- _Task description_: I'd like the entries repeated exactly, pictures omitted.

═══ Data for analysis

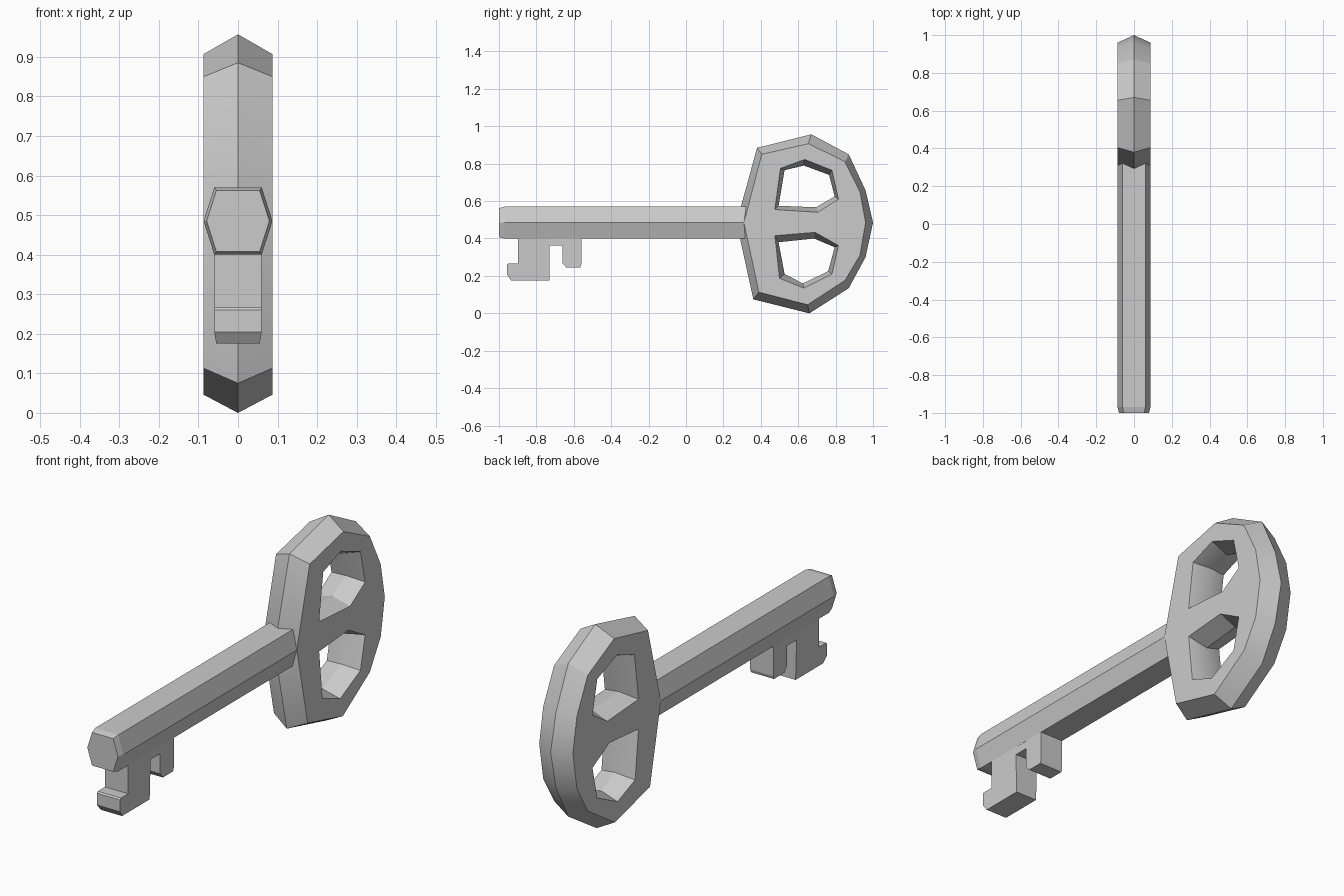
import bpy, bmesh, math

if "Cube" in bpy.data.objects:
    bpy.data.objects.remove(bpy.data.objects["Cube"])

HALF = 0.087  # half thickness of the key


def finish(bm, name):
    bmesh.ops.recalc_face_normals(bm, faces=bm.faces)
    me = bpy.data.meshes.new(name)
    bm.to_mesh(me)
    bm.free()
    ob = bpy.data.objects.new(name, me)
    bpy.context.collection.objects.link(ob)
    return ob


def ring(bm, pts):
    return [bm.verts.new(p) for p in pts]


def skin(bm, a, b):
    n = len(a)
    for i in range(n):
        j = (i + 1) % n
        bm.faces.new((a[i], a[j], b[j], b[i]))


# Bow: each loop is (y, z) on the side faces and (y, z) on the central ridge
outer = ([(0.31, 0.485), (0.405, 0.85), (0.655, 0.907), (0.85, 0.81), (0.93, 0.65),
          (0.96, 0.485), (0.93, 0.31), (0.85, 0.176), (0.65, 0.046), (0.39, 0.113)],
         [(0.27, 0.485), (0.38, 0.885), (0.67, 0.957), (0.87, 0.85), (0.96, 0.658),
          (1.0, 0.485), (0.96, 0.30), (0.87, 0.134), (0.66, 0.0), (0.36, 0.075)])
upper_hole = ([(0.475, 0.555), (0.505, 0.775), (0.635, 0.823), (0.78, 0.765), (0.815, 0.61), (0.705, 0.54)],
              [(0.495, 0.575), (0.527, 0.765), (0.63, 0.79), (0.765, 0.74), (0.795, 0.625), (0.695, 0.567)])
lower_hole = ([(0.475, 0.415), (0.50, 0.187), (0.63, 0.135), (0.78, 0.21), (0.815, 0.363), (0.69, 0.433)],
              [(0.495, 0.38), (0.527, 0.21), (0.625, 0.16), (0.76, 0.225), (0.795, 0.353), (0.685, 0.40)])
bm = bmesh.new()
rims = {-1: [], 1: []}
for side, ridge in (outer, upper_hole, lower_hole):
    mid = ring(bm, [(0, y, z) for y, z in ridge])
    for s in (-1, 1):
        r = ring(bm, [(s * HALF, y, z) for y, z in side])
        skin(bm, r, mid)
        rims[s] += [bm.edges.get((r[i], r[i - 1])) for i in range(len(r))]
for s in (-1, 1):
    bmesh.ops.triangle_fill(bm, edges=rims[s], use_beauty=True, normal=(s, 0, 0))
bow = finish(bm, "bow")
bpy.context.view_layer.objects.active = bow
bow.select_set(True)
bpy.ops.object.shade_smooth_by_angle(angle=math.radians(30))

# Shaft: hexagonal bar with a small chamfer at the tip
hexagon = [(-0.06, 0.085), (0.06, 0.085), (HALF, 0), (0.06, -0.085), (-0.06, -0.085), (-HALF, 0)]
bm = bmesh.new()
rings = [ring(bm, [(x * k, y, 0.485 + z * k) for x, z in hexagon])
         for y, k in ((-1.0, 0.91), (-0.97, 1.0), (0.335, 1.0))]
skin(bm, rings[0], rings[1])
skin(bm, rings[1], rings[2])
bm.faces.new(rings[0])
bm.faces.new(rings[2])
finish(bm, "shaft")

# Bit: two teeth, the front one with a hooked foot
teeth = {
    "front_tooth": [(-0.897, 0.45), (-0.897, 0.267), (-0.95, 0.267), (-0.956, 0.26), (-0.956, 0.205),
                    (-0.935, 0.176), (-0.731, 0.176), (-0.731, 0.363), (-0.731, 0.45)],
    "back_tooth": [(-0.661, 0.45), (-0.661, 0.27), (-0.64, 0.245), (-0.565, 0.245), (-0.56, 0.26), (-0.56, 0.45)],
    "tooth_bridge": [(-0.74, 0.45), (-0.74, 0.363), (-0.65, 0.363), (-0.65, 0.45)],
}
for name, prof in teeth.items():
    bm = bmesh.new()
    a, b = (ring(bm, [(s * (0.055 if z < 0.2 else 0.06 if name != "tooth_bridge" else 0.059), y, z)
                      for y, z in prof]) for s in (-1, 1))
    skin(bm, a, b)
    bm.faces.new(a)
    bm.faces.new(b)
    finish(bm, name)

══════

- _Solution for this problem_:
import bpy, bmesh, math

if "Cube" in bpy.data.objects:
    bpy.data.objects.remove(bpy.data.objects["Cube"])

HALF = 0.087  # half thickness of the key


def finish(bm, name):
    bmesh.ops.recalc_face_normals(bm, faces=bm.faces)
    me = bpy.data.meshes.new(name)
    bm.to_mesh(me)
    bm.free()
    ob = bpy.data.objects.new(name, me)
    bpy.context.collection.objects.link(ob)
    return ob


def ring(bm, pts):
    return [bm.verts.new(p) for p in pts]


def skin(bm, a, b):
    n = len(a)
    for i in range(n):
        j = (i + 1) % n
        bm.faces.new((a[i], a[j], b[j], b[i]))


# Bow: each loop is (y, z) on the side faces and (y, z) on the central ridge
outer = ([(0.31, 0.485), (0.405, 0.85), (0.655, 0.907), (0.85, 0.81), (0.93, 0.65),
          (0.96, 0.485), (0.93, 0.31), (0.85, 0.176), (0.65, 0.046), (0.39, 0.113)],
         [(0.27, 0.485), (0.38, 0.885), (0.67, 0.957), (0.87, 0.85), (0.96, 0.658),
          (1.0, 0.485), (0.96, 0.30), (0.87, 0.134), (0.66, 0.0), (0.36, 0.075)])
upper_hole = ([(0.475, 0.555), (0.505, 0.775), (0.635, 0.823), (0.78, 0.765), (0.815, 0.61), (0.705, 0.54)],
              [(0.495, 0.575), (0.527, 0.765), (0.63, 0.79), (0.765, 0.74), (0.795, 0.625), (0.695, 0.567)])
lower_hole = ([(0.475, 0.415), (0.50, 0.187), (0.63, 0.135), (0.78, 0.21), (0.815, 0.363), (0.69, 0.433)],
              [(0.495, 0.38), (0.527, 0.21), (0.625, 0.16), (0.76, 0.225), (0.795, 0.353), (0.685, 0.40)])
bm = bmesh.new()
rims = {-1: [], 1: []}
for side, ridge in (outer, upper_hole, lower_hole):
    mid = ring(bm, [(0, y, z) for y, z in ridge])
    for s in (-1, 1):
        r = ring(bm, [(s * HALF, y, z) for y, z in side])
        skin(bm, r, mid)
        rims[s] += [bm.edges.get((r[i], r[i - 1])) for i in range(len(r))]
for s in (-1, 1):
    bmesh.ops.triangle_fill(bm, edges=rims[s], use_beauty=True, normal=(s, 0, 0))
bow = finish(bm, "bow")
bpy.context.view_layer.objects.active = bow
bow.select_set(True)
bpy.ops.object.shade_smooth_by_angle(angle=math.radians(30))

# Shaft: hexagonal bar with a small chamfer at the tip
hexagon = [(-0.06, 0.085), (0.06, 0.085), (HALF, 0), (0.06, -0.085), (-0.06, -0.085), (-HALF, 0)]
bm = bmesh.new()
rings = [ring(bm, [(x * k, y, 0.485 + z * k) for x, z in hexagon])
         for y, k in ((-1.0, 0.91), (-0.97, 1.0), (0.335, 1.0))]
skin(bm, rings[0], rings[1])
skin(bm, rings[1], rings[2])
bm.faces.new(rings[0])
bm.faces.new(rings[2])
finish(bm, "shaft")

# Bit: two teeth, the front one with a hooked foot
teeth = {
    "front_tooth": [(-0.897, 0.45), (-0.897, 0.267), (-0.95, 0.267), (-0.956, 0.26), (-0.956, 0.205),
                    (-0.935, 0.176), (-0.731, 0.176), (-0.731, 0.363), (-0.731, 0.45)],
    "back_tooth": [(-0.661, 0.45), (-0.661, 0.27), (-0.64, 0.245), (-0.565, 0.245), (-0.56, 0.26), (-0.56, 0.45)],
    "tooth_bridge": [(-0.74, 0.45), (-0.74, 0.363), (-0.65, 0.363), (-0.65, 0.45)],
}
for name, prof in teeth.items():
    bm = bmesh.new()
    a, b = (ring(bm, [(s * (0.055 if z < 0.2 else 0.06 if name != "tooth_bridge" else 0.059), y, z)
                      for y, z in prof]) for s in (-1, 1))
    skin(bm, a, b)
    bm.faces.new(a)
    bm.faces.new(b)
    finish(bm, name)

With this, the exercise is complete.